▶ _What this task involves_
Look through the material below and copy exactly the lines from the line with "h = (x1 - x0) / 2" to the line with "front = max(bm.faces, key=lambda", those two lines included.

******

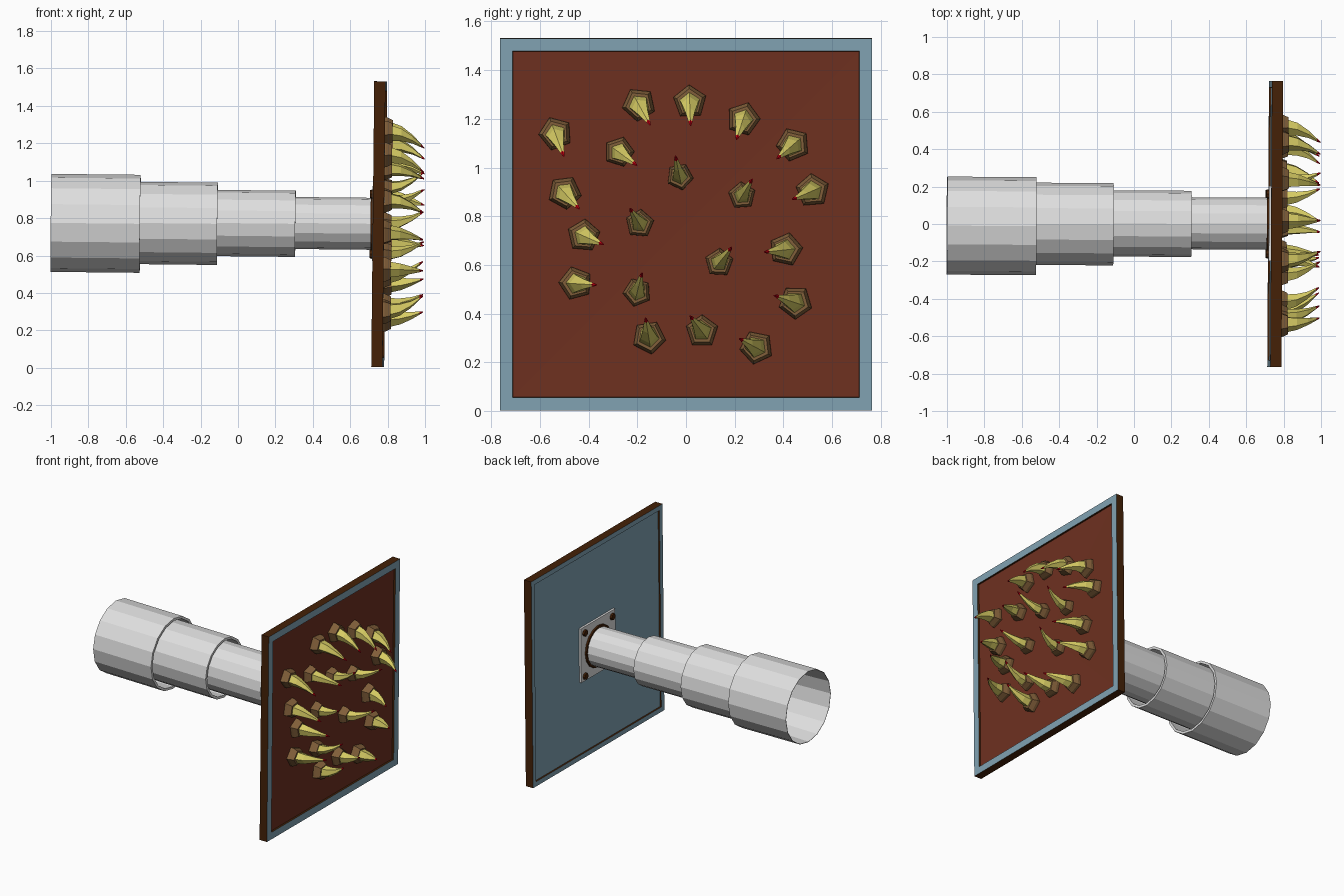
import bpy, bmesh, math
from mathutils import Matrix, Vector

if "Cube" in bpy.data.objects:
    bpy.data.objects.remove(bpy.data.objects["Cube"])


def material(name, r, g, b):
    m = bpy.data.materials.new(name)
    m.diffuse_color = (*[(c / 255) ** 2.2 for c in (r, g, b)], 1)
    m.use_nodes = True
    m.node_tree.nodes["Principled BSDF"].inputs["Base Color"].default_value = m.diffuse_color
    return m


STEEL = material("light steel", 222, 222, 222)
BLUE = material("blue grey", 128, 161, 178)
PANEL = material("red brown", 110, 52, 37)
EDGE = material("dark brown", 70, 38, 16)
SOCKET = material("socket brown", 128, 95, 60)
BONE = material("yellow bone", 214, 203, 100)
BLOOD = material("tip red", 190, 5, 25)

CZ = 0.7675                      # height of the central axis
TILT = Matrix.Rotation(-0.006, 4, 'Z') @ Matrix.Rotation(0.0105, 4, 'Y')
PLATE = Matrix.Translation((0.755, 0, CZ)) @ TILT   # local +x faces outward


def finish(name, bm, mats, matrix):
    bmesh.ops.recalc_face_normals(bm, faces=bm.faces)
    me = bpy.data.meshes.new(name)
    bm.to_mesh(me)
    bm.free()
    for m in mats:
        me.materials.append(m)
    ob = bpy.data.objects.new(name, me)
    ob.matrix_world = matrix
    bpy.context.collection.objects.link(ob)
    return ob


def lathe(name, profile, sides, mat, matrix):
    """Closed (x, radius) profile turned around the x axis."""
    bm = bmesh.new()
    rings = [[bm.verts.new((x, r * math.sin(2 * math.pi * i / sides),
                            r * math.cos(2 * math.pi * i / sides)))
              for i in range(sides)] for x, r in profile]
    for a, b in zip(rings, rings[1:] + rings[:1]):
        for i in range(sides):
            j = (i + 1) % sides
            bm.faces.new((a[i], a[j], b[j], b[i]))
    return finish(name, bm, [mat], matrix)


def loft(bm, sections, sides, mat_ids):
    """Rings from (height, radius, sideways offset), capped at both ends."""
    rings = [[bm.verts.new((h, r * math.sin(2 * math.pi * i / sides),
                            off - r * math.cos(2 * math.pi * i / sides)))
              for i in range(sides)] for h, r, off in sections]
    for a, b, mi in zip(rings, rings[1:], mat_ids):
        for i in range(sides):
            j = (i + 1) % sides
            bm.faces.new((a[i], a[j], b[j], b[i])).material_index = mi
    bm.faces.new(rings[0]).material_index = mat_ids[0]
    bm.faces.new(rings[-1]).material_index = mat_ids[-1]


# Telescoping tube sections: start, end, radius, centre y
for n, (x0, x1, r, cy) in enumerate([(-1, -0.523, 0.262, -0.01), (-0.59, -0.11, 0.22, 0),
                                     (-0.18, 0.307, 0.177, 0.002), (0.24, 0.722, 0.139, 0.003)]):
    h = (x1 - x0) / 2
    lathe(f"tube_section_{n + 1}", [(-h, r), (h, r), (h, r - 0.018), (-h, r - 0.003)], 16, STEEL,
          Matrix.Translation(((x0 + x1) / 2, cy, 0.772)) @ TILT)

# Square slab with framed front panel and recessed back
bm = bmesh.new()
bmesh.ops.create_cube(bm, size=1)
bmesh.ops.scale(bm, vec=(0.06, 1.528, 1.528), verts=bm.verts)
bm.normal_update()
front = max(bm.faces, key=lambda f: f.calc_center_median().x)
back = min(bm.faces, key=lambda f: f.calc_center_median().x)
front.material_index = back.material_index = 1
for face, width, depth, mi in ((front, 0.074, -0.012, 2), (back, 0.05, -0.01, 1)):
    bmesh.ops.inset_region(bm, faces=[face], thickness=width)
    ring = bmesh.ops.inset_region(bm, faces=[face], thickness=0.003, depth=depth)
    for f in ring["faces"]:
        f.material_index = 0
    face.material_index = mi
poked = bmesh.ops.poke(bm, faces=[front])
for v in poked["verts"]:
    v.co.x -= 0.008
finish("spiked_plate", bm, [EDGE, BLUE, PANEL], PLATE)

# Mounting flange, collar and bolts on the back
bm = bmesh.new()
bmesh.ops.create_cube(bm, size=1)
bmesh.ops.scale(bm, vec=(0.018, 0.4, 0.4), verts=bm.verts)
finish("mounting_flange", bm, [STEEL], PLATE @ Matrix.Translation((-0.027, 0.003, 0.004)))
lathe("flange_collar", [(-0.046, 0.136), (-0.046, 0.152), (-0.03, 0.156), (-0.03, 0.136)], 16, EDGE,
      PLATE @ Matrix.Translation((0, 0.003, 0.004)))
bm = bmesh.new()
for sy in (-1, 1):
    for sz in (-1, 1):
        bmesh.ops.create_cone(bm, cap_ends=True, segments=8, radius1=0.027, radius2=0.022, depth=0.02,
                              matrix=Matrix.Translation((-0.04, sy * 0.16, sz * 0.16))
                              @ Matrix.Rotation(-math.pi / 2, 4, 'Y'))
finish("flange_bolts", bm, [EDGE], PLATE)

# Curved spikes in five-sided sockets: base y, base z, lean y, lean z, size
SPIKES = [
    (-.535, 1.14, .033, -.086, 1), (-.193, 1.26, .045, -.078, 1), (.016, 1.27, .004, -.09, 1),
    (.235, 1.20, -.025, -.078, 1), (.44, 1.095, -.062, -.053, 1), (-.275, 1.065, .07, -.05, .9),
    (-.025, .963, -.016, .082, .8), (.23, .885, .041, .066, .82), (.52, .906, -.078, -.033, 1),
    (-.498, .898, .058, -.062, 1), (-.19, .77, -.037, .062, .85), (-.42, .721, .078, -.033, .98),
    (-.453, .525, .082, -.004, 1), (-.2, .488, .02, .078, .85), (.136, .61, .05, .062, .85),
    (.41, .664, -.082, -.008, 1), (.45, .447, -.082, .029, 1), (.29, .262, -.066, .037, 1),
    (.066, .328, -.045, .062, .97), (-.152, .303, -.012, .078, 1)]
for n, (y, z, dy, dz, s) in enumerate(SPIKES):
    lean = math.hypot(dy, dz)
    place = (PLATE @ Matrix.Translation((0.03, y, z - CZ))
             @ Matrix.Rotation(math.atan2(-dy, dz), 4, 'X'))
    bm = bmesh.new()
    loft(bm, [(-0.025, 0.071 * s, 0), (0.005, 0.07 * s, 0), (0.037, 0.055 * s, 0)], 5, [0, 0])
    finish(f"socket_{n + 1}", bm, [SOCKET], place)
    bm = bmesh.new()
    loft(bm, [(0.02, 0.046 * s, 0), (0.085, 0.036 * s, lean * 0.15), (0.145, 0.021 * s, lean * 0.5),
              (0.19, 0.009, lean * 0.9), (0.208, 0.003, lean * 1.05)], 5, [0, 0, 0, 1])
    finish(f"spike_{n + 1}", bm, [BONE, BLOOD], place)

******

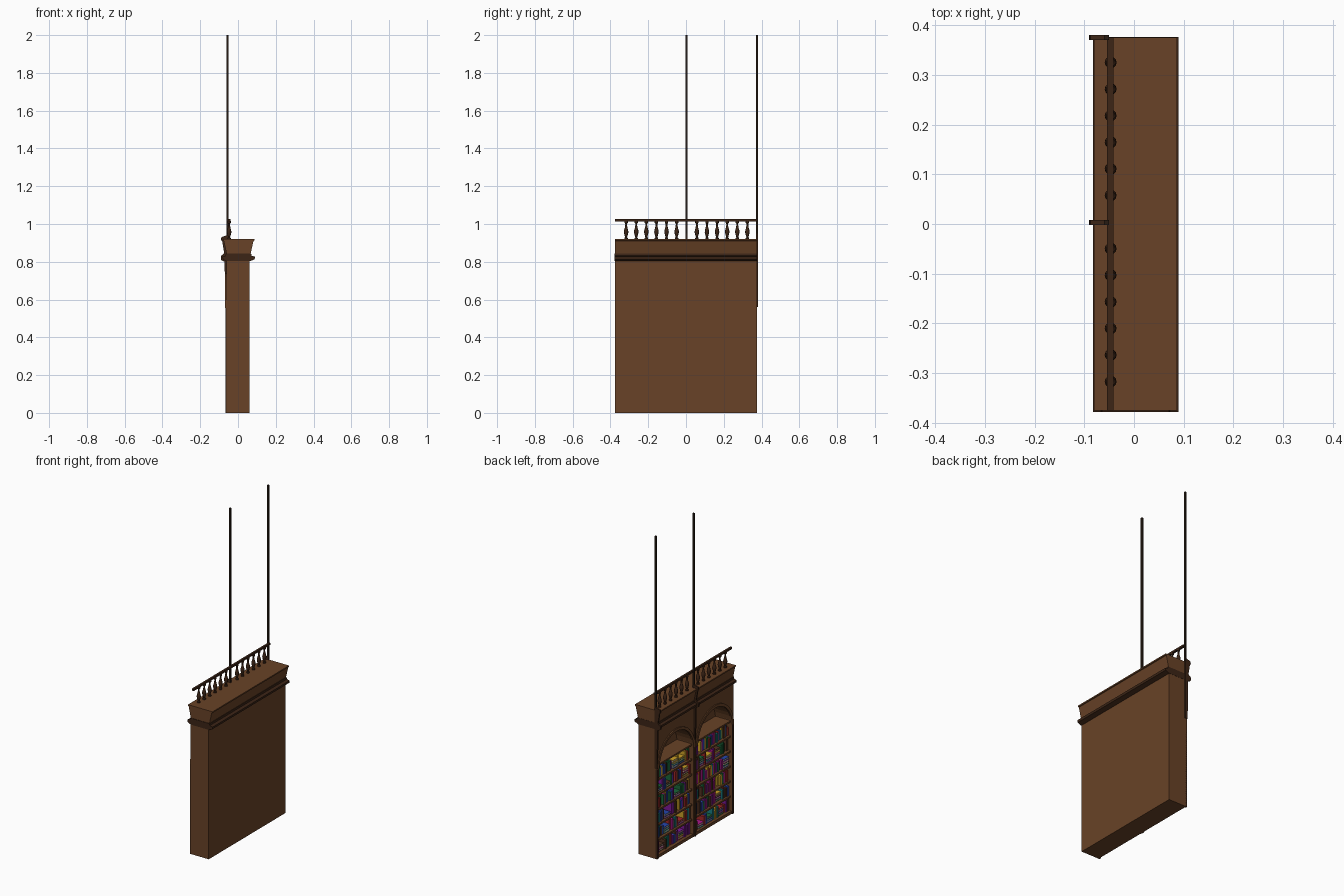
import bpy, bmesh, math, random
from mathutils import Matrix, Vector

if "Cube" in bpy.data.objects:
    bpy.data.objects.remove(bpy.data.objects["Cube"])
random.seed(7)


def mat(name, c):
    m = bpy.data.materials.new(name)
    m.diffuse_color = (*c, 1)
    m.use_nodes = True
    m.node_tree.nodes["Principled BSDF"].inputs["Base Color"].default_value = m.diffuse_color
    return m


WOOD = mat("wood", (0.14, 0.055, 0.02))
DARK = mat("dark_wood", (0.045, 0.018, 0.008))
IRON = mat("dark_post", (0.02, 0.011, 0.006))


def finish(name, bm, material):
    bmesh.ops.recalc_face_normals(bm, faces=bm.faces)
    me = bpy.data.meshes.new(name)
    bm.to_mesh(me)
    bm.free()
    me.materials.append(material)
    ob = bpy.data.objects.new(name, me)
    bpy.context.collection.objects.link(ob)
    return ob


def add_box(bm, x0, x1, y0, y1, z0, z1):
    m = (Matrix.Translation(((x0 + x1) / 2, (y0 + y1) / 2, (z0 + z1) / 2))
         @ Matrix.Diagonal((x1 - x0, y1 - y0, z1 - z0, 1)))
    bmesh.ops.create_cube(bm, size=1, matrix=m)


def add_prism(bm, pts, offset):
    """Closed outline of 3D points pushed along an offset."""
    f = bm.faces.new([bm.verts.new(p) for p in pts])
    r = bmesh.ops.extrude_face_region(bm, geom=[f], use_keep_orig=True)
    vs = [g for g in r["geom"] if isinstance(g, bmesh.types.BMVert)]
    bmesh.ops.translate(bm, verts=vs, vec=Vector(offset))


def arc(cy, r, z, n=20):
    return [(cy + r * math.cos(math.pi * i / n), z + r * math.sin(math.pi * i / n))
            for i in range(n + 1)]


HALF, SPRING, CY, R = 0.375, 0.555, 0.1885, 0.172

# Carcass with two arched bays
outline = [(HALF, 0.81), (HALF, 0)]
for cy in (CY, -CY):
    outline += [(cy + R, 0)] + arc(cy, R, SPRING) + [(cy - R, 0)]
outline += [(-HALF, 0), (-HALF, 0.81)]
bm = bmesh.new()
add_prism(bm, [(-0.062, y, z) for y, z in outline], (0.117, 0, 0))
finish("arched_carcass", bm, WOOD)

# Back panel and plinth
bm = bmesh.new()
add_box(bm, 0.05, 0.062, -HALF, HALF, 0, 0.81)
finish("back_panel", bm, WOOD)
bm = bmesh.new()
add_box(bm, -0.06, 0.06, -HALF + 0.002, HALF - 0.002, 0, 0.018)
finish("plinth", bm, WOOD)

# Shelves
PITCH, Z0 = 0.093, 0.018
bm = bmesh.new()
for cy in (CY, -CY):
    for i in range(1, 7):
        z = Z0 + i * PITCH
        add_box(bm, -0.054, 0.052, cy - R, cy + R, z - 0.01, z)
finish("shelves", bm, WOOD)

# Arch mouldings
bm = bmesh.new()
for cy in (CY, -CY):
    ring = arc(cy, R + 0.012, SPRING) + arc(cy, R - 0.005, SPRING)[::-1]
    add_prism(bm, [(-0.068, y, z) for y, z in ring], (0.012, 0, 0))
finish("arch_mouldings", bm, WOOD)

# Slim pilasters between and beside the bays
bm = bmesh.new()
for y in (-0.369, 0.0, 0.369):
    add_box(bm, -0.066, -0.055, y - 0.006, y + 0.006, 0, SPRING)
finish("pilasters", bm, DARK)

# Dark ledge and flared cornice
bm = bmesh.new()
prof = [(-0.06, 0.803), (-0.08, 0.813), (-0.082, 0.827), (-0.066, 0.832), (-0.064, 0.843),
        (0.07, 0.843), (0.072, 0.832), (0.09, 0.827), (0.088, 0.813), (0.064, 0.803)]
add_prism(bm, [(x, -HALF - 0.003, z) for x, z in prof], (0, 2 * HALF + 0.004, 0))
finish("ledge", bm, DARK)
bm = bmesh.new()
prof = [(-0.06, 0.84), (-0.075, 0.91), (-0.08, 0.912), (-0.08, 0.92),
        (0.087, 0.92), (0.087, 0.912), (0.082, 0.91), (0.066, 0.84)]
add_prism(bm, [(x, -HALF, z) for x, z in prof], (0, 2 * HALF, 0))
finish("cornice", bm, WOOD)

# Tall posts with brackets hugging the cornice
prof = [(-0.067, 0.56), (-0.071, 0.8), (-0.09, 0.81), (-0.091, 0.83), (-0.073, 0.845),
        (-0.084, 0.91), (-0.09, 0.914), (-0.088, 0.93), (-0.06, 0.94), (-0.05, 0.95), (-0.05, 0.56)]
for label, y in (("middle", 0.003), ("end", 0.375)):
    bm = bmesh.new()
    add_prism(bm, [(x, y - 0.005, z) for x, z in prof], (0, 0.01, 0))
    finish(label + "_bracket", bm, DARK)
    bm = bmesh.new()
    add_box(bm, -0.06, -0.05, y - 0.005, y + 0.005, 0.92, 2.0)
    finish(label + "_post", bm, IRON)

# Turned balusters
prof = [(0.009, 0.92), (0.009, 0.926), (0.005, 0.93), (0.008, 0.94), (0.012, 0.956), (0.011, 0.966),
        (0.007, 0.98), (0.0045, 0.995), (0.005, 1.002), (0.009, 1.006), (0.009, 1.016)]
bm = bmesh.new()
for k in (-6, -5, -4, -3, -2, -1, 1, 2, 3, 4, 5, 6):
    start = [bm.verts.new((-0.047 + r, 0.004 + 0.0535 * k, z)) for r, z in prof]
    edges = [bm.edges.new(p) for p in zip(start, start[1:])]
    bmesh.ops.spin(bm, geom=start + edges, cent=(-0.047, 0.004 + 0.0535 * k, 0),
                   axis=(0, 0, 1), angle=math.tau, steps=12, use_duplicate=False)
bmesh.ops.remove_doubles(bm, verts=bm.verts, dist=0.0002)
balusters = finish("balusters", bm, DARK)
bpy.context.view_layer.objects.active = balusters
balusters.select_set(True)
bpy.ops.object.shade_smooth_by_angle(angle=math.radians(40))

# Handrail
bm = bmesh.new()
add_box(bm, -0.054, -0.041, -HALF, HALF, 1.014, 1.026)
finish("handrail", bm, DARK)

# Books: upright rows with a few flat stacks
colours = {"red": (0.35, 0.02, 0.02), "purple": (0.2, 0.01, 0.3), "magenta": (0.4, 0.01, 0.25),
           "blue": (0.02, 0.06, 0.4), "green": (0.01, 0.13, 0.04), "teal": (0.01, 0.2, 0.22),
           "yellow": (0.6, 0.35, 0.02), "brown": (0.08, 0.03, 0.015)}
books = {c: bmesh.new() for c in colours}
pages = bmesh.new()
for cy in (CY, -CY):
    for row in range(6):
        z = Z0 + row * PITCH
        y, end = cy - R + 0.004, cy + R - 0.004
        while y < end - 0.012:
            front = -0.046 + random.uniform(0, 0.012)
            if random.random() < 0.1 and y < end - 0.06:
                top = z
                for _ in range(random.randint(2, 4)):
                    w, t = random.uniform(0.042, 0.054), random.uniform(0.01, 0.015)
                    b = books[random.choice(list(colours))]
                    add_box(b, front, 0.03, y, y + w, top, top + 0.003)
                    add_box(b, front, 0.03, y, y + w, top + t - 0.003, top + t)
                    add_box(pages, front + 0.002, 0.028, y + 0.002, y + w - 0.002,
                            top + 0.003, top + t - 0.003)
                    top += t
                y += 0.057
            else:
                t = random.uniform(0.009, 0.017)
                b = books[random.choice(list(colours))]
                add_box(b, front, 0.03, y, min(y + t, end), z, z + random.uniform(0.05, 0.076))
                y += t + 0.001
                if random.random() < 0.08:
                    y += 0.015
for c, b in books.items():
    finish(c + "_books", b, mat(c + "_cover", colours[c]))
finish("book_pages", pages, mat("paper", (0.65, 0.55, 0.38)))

******

▶ _Answer section_
    h = (x1 - x0) / 2
    lathe(f"tube_section_{n + 1}", [(-h, r), (h, r), (h, r - 0.018), (-h, r - 0.003)], 16, STEEL,
          Matrix.Translation(((x0 + x1) / 2, cy, 0.772)) @ TILT)

# Square slab with framed front panel and recessed back
bm = bmesh.new()
bmesh.ops.create_cube(bm, size=1)
bmesh.ops.scale(bm, vec=(0.06, 1.528, 1.528), verts=bm.verts)
bm.normal_update()
front = max(bm.faces, key=lambda f: f.calc_center_median().x)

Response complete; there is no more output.